I thought it had been suspiciously quiet recently in terms of managerial sackings and just when I thought clubs were beginning to learn the virtues of patience, the news broke at the weekend that Micky Mellon had lost his job at Fleetwood Town.
For me, it was a rash decision. Micky got the sack after his side were beaten 3-2 by Aldershot Town in the second round of the FA Cup, making it three defeats on the bounce, but overall Fleetwood have made a great start to life in The Football League and to reward the man who won them promotion like that is harsh.
I know expectations at Highbury are sky high at the moment but you have to be careful what you wish for. Whatever finances you've got at your disposal, you've got to learn the ropes in npower League 2 and with Fleetwood in seventh in the table, I'd argue Micky was learning more than quickly enough.
I think two factors cost Micky his job and the first is that level of expectation. It's often a double-edged sword for a manager to find himself at a club with resources because while you welcome the backing, you also know that past achievements suddenly count for less.
The second is how the likes of Crawley have performed recently, going from the Conference to npower League 1 in the space of two seasons. There's nothing wrong trying to emulate that but chairmen have to be aware that such success is the exception to the rule, no matter how much money you spend.
There's also the question of sustainability. When we won two successive promotions at Macclesfield Town in the late 1990s, we were completely out of our depth against the likes of Fulham, Manchester City and Burnley in the Second Division and came straight back down. It was a great journey but because it was so quick, it wasn't one we could maintain.
My point is, Micky was building something at Fleetwood and while a change of manager may bring success and maybe promotion, it's still about the foundations you lay on the journey.
The news from Plymouth Argyle this week is the club are looking to appoint a Director of Football to work with Carl Fletcher. I've still absolutely no idea what the job entails and it'll be interesting to see who is appointed and how it works out.
To be honest, I've always suspected the Director of Football role is a cushy number, sitting in the stands, scribbling a few notes and letting the manager take the blame if the side loses. I've just never understood why a manager would want someone in that position who isn't held as equally accountable when things go wrong.
Back in the 1990s I was in talks with Norwich City about becoming the club manager. Everything was moving forward until they told me a condition of taking the job was working with a Director of Football. I told them I wanted to bring my own people and in the end, it was the straw that broke the camel's back for both sides.
Carl has said he's got no problem with the news. At 32, he's a very young manager and Plymouth obviously want to take some of the pressure off him.

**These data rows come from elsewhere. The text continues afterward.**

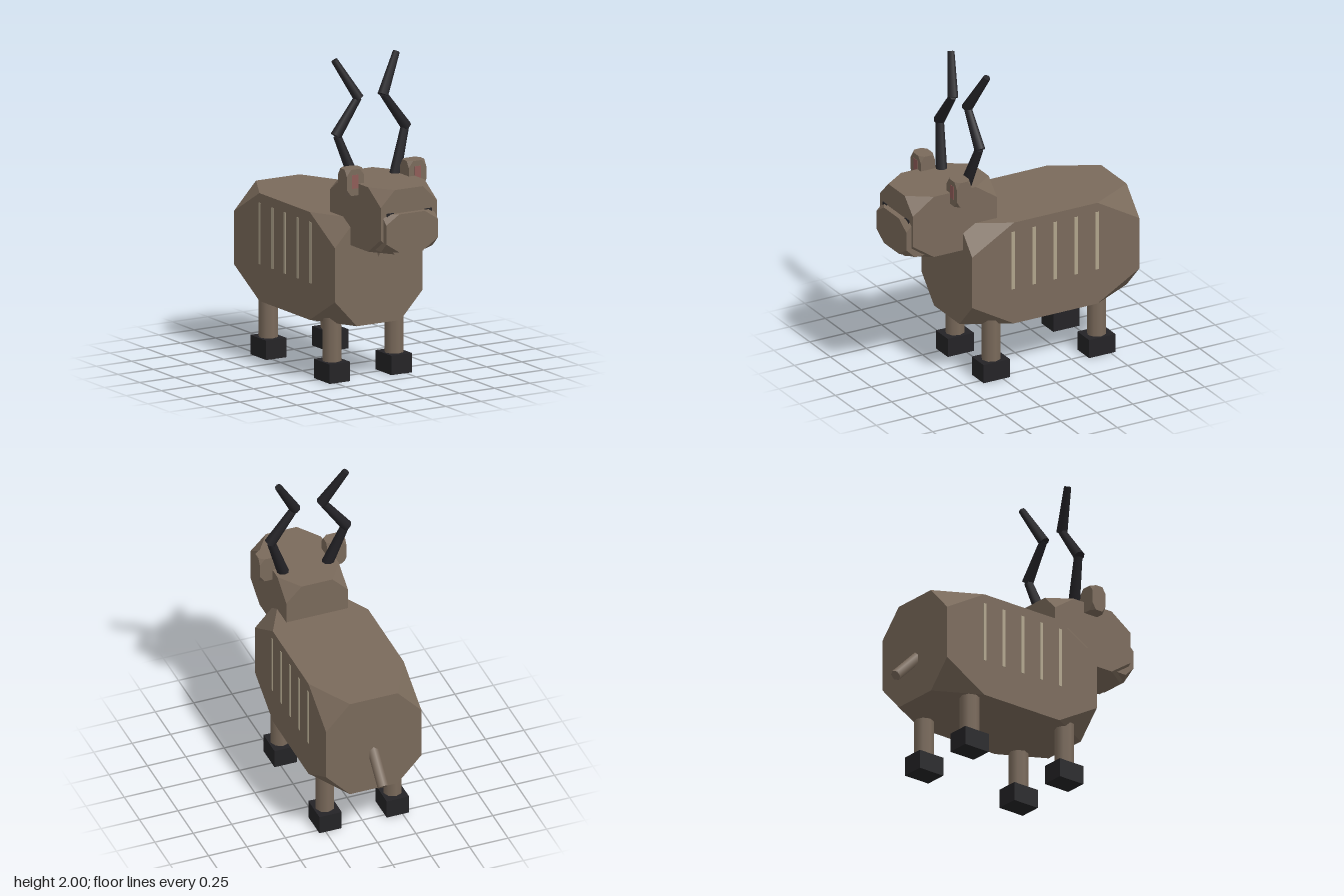
import * as THREE from 'three';
import { ConvexGeometry } from 'three/addons/geometries/ConvexGeometry.js';

const mat = (color, flatShading = false) => new THREE.MeshStandardMaterial({ color, flatShading });
const hide = mat(0x7a6a5b, true), hideSmooth = mat(0x7a6a5b);
const black = mat(0x242326, true), horn = mat(0x232226);
const pale = mat(0xb0a48c), pink = mat(0x8f5c58);

export function createModel() {
  const root = new THREE.Group();

  const add = (name, geometry, material, x = 0, y = 0, z = 0) => {
    const mesh = new THREE.Mesh(geometry, material);
    mesh.name = name;
    mesh.position.set(x, y, z);
    root.add(mesh);
    return mesh;
  };
  const box = (name, material, w, h, d, x, y, z) =>
    add(name, new THREE.BoxGeometry(w, h, d), material, x, y, z);

  // Block whose eight corners are cut off a quarter of the way along each edge
  const cutBlock = (name, w, h, d, x, y, z) => {
    const points = [];
    for (const sx of [-1, 1]) for (const sy of [-1, 1]) for (const sz of [-1, 1]) {
      for (const [a, b, c] of [[0.25, 0.5, 0.5], [0.5, 0.25, 0.5], [0.5, 0.5, 0.25]]) {
        points.push(new THREE.Vector3(sx * a * w, sy * b * h, sz * c * d));
      }
    }
    return add(name, new ConvexGeometry(points), hide, x, y, z);
  };

  // Tapered rod between two points
  const rod = (name, material, from, to, r0, r1, sides) => {
    const a = new THREE.Vector3(...from), b = new THREE.Vector3(...to);
    const dir = b.clone().sub(a);
    const mesh = add(name, new THREE.CylinderGeometry(r1, r0, dir.length(), sides), material);
    mesh.position.copy(a).add(b).multiplyScalar(0.5);
    mesh.quaternion.setFromUnitVectors(new THREE.Vector3(0, 1, 0), dir.normalize());
    return mesh;
  };

  // Trunk, neck, head and tail
  cutBlock('body', 0.62, 0.67, 1.163, 0, 0.695, -0.107);
  rod('neck', hide, [0, 0.67, 0.28], [0, 1.08, 0.452], 0.14, 0.14, 4);
  cutBlock('head', 0.4, 0.4, 0.585, 0, 1.07, 0.532);
  cutBlock('snout', 0.365, 0.235, 0.24, 0, 1.007, 0.74);
  rod('tail', hideSmooth, [0, 0.69, -0.62], [0, 0.473, -0.838], 0.034, 0.034, 6);

  for (const s of [-1, 1]) {
    const side = s > 0 ? 'left' : 'right';

    // Legs and hooves
    for (const [end, z] of [['Front', 0.293], ['Back', -0.441]]) {
      rod(`${side}${end}Leg`, hideSmooth, [s * 0.22, 0.1, z], [s * 0.22, 0.5, z], 0.06, 0.06, 8);
      box(`${side}${end}Hoof`, black, 0.145, 0.12, 0.182, s * 0.219, 0.06, z);
    }

    // Flank stripes
    for (let i = 0; i < 5; i++) {
      box(`${side}Stripe`, pale, 0.02, 0.38, 0.022, s * 0.303, 0.78, 0.19 - i * 0.146);
    }

    // Ears with inner patch
    cutBlock(`${side}Ear`, 0.124, 0.163, 0.1, s * 0.22, 1.28, 0.515);
    box(`${side}InnerEar`, pink, 0.045, 0.085, 0.02, s * 0.222, 1.285, 0.557);

    // Nostrils
    box(`${side}Nostril`, black, 0.05, 0.035, 0.02, s * 0.135, 1.112, 0.822);

    // Zigzag horns
    rod(`${side}HornLower`, horn, [s * 0.14, 1.25, 0.432], [s * 0.24, 1.535, 0.386], 0.037, 0.026, 8);
    rod(`${side}HornMiddle`, horn, [s * 0.25, 1.535, 0.386], [s * 0.09, 1.755, 0.382], 0.035, 0.024, 8);
    rod(`${side}HornUpper`, horn, [s * 0.085, 1.75, 0.384], [s * 0.22, 1.99, 0.32], 0.034, 0.022, 8);
  }

  return root;
}
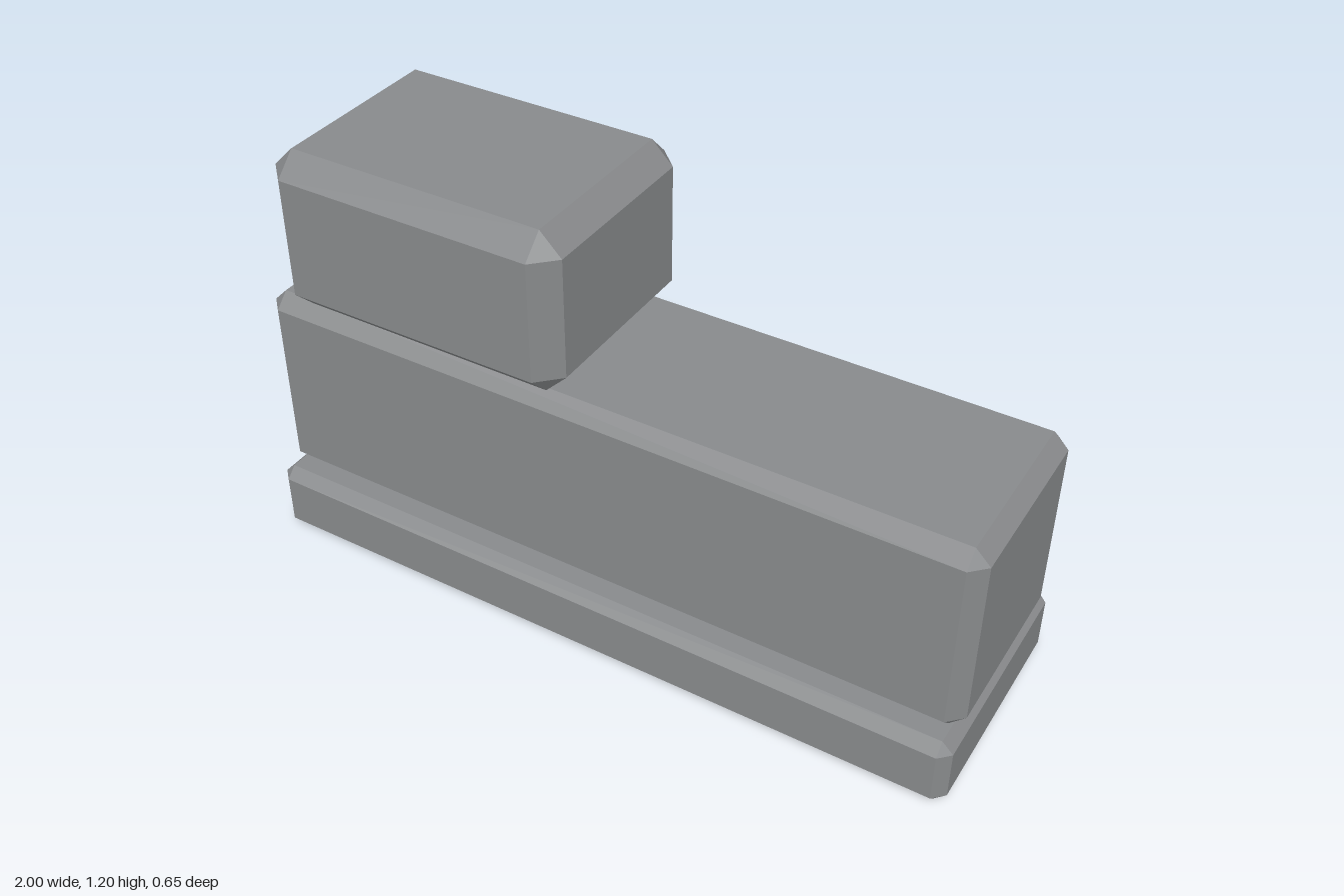
import * as THREE from 'three';
import { ConvexGeometry } from 'three/addons/geometries/ConvexGeometry.js';

// Box with every edge cut at 45 degrees: the hull of its six inset faces
function chamferedBox(width, height, depth, cut) {
  const half = [width / 2, height / 2, depth / 2];
  const points = [];
  for (let axis = 0; axis < 3; axis++) {
    for (const sx of [-1, 1]) for (const sy of [-1, 1]) for (const sz of [-1, 1]) {
      const p = [sx, sy, sz].map((s, i) => s * (half[i] - (i === axis ? 0 : cut)));
      points.push(new THREE.Vector3(...p));
    }
  }
  return new ConvexGeometry(points);
}

export function createModel() {
  const group = new THREE.Group();
  group.name = 'steppedBlocks';

  const stone = new THREE.MeshStandardMaterial({ color: 0x888a8c });
  stone.name = 'stone grey';

  // Stacked from the ground up
  const blocks = [
    { name: 'basePlinth', x: 0, y: 0, size: [2, 0.2, 0.65], cut: 0.03 },
    { name: 'longBody', x: 0, y: 0.2, size: [2, 0.55, 0.55], cut: 0.04 },
    { name: 'upperBlock', x: -0.5, y: 0.75, size: [0.84, 0.45, 0.61], cut: 0.06 },
  ];
  for (const { name, x, y, size, cut } of blocks) {
    const mesh = new THREE.Mesh(chamferedBox(...size, cut), stone);
    mesh.name = name;
    mesh.position.set(x, y + size[1] / 2, 0);
    group.add(mesh);
  }
  return group;
}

In my opinion however, bringing in another layer of management is more likely to increase the pressure.
One thing is for sure and that is a manager and a Director of Football have to 100 per cent trust between them if the relationship is to stand a chance of working. They've got to be friends otherwise the cracks will appear sooner rather than later.
Wycombe Wanderers beat Bristol Rovers 2-0 on Saturday and to rub salt into the wound for the Pirates, Matthew Lund was sent off to make it four games in a row in which they have finished with 10 men. There's no getting around it, Mark McGhee's side are developing a disciplinary problem.
It's tough for a manager down at the bottom. You want to instil a fighting spirit in your players but there's a fine line between aggression and recklessness and recently, the Rovers boys have stepped over the line. The challenge for Mark now is to get some composure back into the team's performances without losing a competitive edge.
That is easier said than done when you're struggling because you just don't seem to get the luck you need. The important decisions seem to all go against you and in Rovers' case, the cards keep coming. The timing of the tackle is just off and the whole world seems to be against you.